Ashigaru 1467-1649

Front Cover
Osprey Publishing, 2001 - History - 64 pages
1 Review
The ashigaru were the foot soldiers of old Japan. Although recruited first to swell an army's numbers and paid only by loot, the samurai began to realise their worth, particularly with arquebuses and spears, until well-trained ashigaru made up a vital part of any samurai army. This book tells the story of the ashigaru for the first time, their origins, recruitment training and use in various wars, such as the Gempei Wars of 1180-1185 and the Onin War of 1467-1477. Stephen Turnbull draws on previously untranslated Japanese sources and unpublished illustrations that show the range of ashigaru activity, from sailors to catapult artillery men as well as the disciplined ranks of warriors that they had become.
  

What people are saying - Write a review

LibraryThing Review

User Review  - Shrike58 - LibraryThing

A typical Osprey production, as their "go-to" author on things Japanese examines the origins and organization of these troops from being irregular hangers-on to the infantry backbone of the samurai armies.
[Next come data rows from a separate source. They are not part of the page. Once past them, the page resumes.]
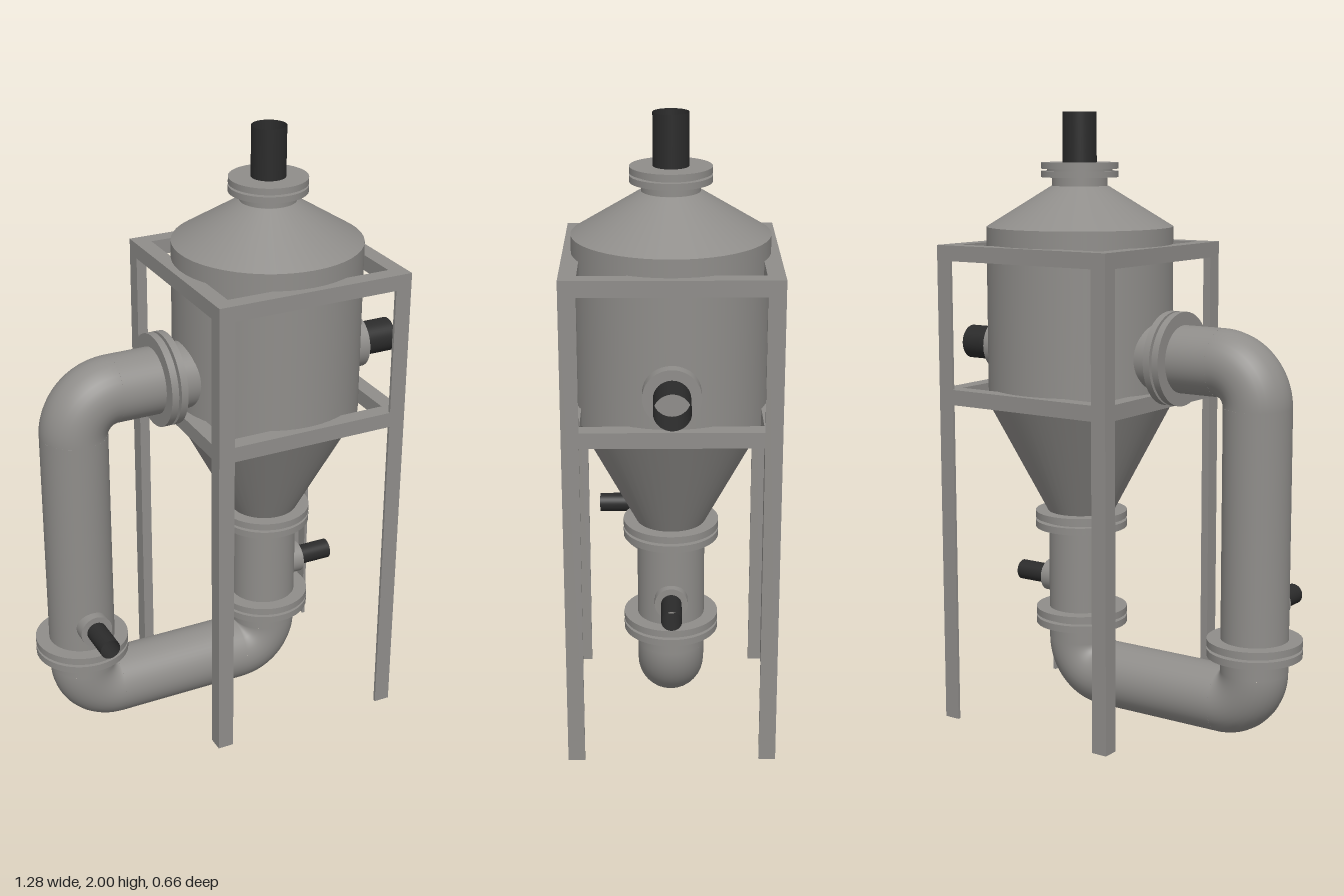
import * as THREE from 'three';

export function createModel() {
  const model = new THREE.Group();
  const steel = new THREE.MeshStandardMaterial({ color: 0x8f8d8a });
  steel.name = 'grey steel';
  const rubber = new THREE.MeshStandardMaterial({ color: 0x2b2b2b, side: THREE.DoubleSide });
  rubber.name = 'dark hose';

  const V = (x, y, z) => new THREE.Vector3(x, y, z);
  const add = (name, geometry, material, parent = model) => {
    const mesh = new THREE.Mesh(geometry, material);
    mesh.name = name;
    parent.add(mesh);
    return mesh;
  };
  // Round section running from point a (radius ra) to point b (radius rb)
  const round = (name, a, b, ra, rb = ra, material = steel, open = false) => {
    const dir = b.clone().sub(a);
    const mesh = add(name, new THREE.CylinderGeometry(rb, ra, dir.length(), 48, 1, open), material);
    mesh.position.copy(a).add(b).multiplyScalar(0.5);
    mesh.quaternion.setFromUnitVectors(V(0, 1, 0), dir.normalize());
    return mesh;
  };
  // Pair of flange discs with a recessed gasket, centred on c along axis
  const flange = (name, c, axis, r, disc = 0.023, gap = 0.009) => {
    const at = (d) => c.clone().addScaledVector(axis, d);
    const h = gap / 2;
    round(name + 'Lower', at(-h - disc), at(-h), r);
    round(name + 'Upper', at(h), at(h + disc), r);
    round(name + 'Gasket', at(-h), at(h), r * 0.85);
  };

  const X = V(1, 0, 0), Y = V(0, 1, 0);
  const cx = 0.182, px = -0.49, R = 0.108;
  const lowY = 0.145, highY = 1.23;

  // Vessel
  round('vesselShell', V(cx, 1.06, 0), V(cx, 1.635, 0), 0.303);
  round('vesselRoof', V(cx, 1.635, 0), V(cx, 1.765, 0), 0.303, 0.092);
  round('hopper', V(cx, 0.69, 0), V(cx, 1.06, 0), R, 0.303);
  round('topNeck', V(cx, 1.75, 0), V(cx, 1.8, 0), 0.09);
  flange('topFlange', V(cx, 1.816, 0), Y, 0.125, 0.02, 0.007);
  round('topHose', V(cx, 1.83, 0), V(cx, 2, 0), 0.055, 0.055, rubber, true);

  // Side nozzles, each a collar with an open hose
  round('vesselCollar', V(0.45, 1.227, 0), V(0.522, 1.227, 0), 0.088);
  round('vesselHose', V(0.52, 1.227, 0), V(0.638, 1.227, 0), 0.056, 0.056, rubber, true);
  round('outletCollar', V(0.25, 0.45, 0), V(0.315, 0.45, 0), 0.053);
  round('outletHose', V(0.314, 0.45, 0), V(0.43, 0.45, 0), 0.033, 0.033, rubber, true);
  round('riserCollar', V(px, 0.45, 0.07), V(px, 0.45, 0.137), 0.053);
  round('riserHose', V(px, 0.45, 0.136), V(px, 0.45, 0.25), 0.033, 0.033, rubber, true);

  // Loop piping: straight runs joined by quarter bends
  const elbow = (name, x, y, bend, angle) => {
    const mesh = add(name, new THREE.TorusGeometry(bend, R, 32, 24, Math.PI / 2), steel);
    mesh.position.set(x, y, 0);
    mesh.rotation.z = angle;
  };
  const b = 0.11, t = 0.13;
  round('outletPipe', V(cx, lowY + b, 0), V(cx, 0.69, 0), R);
  elbow('outletBend', cx - b, lowY + b, b, Math.PI * 1.5);
  round('crossPipe', V(px + b, lowY, 0), V(cx - b, lowY, 0), R);
  elbow('riserBend', px + b, lowY + b, b, Math.PI);
  round('riserPipe', V(px, lowY + b, 0), V(px, highY - t, 0), R);
  elbow('returnBend', px + t, highY - t, t, Math.PI / 2);
  round('returnPipe', V(px + t, highY, 0), V(-0.08, highY, 0), R);
  flange('hopperFlange', V(cx, 0.667, 0), Y, 0.152);
  flange('outletFlange', V(cx, 0.336, 0), Y, 0.152);
  flange('riserFlange', V(px, 0.336, 0), Y, 0.152);
  flange('returnFlange', V(-0.191, highY, 0), X, 0.15);

  // Support frame: angle-iron legs and two rings of beams
  const frame = new THREE.Group();
  frame.name = 'supportFrame';
  frame.position.x = cx;
  model.add(frame);
  const half = 0.328, w = 0.053, thick = 0.01, top = 1.58;

  const angle = new THREE.Shape([[0, 0], [w, 0], [w, thick], [thick, thick], [thick, w], [0, w]]
    .map(([x, y]) => new THREE.Vector2(x, y)));
  const legGeometry = new THREE.ExtrudeGeometry(angle, { depth: top - 0.002, bevelEnabled: false });
  legGeometry.rotateX(-Math.PI / 2);
  for (let i = 0; i < 4; i++) {
    const corner = new THREE.Group();
    corner.name = 'frameCorner';
    corner.rotation.y = i * Math.PI / 2;
    frame.add(corner);
    add('leg', legGeometry, steel, corner).position.set(-half, 0, half);
  }

  const square = (s) => [[-s, -s], [s, -s], [s, s], [-s, s]].map(([x, y]) => new THREE.Vector2(x, y));
  const ring = new THREE.Shape(square(half));
  ring.holes.push(new THREE.Path(square(half - w)));
  const ringGeometry = new THREE.ExtrudeGeometry(ring, { depth: 0.05, bevelEnabled: false });
  ringGeometry.rotateX(-Math.PI / 2);
  add('topRing', ringGeometry, steel, frame).position.y = top - 0.05;
  add('middleRing', ringGeometry, steel, frame).position.y = 1.065;

  return model;
}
Read full review

Selected pages

Contents

A HISTORICAL SURVEY
3
ASHIGARU RECRUITMENT
10
ORGANISATION AND COMMAND
15
CAMPAIGN LIFE OF THE ASHIGARU
21
THE ASHIGARUS EXPERIENCE OF BATTLE
30
MUSEUM COLLECTIONS
56
BIBLIOGRAPHY AND FURTHER READING
57
CHRONOLOGY OF THE ASHIGARU
59
THE PLATES
60
GLOSSARY
63
INDEX
64
Copyright

Common terms and phrases

About the author (2001)

Stephen Turnbull took his first degree at Cambridge University, and received a PhD from Leeds University for his work on Japanese religious history. He has travelled extensively in Europe and the Far East and also runs a well-used picture library. His work has been recognised by the awarding of the Canon Prize of the British Association for Japanese Studies and a Japan Festival Literary Award. He is currently an Honorary Research Fellow at the Department of East Asian Studies at the University of Leeds.

Bibliographic information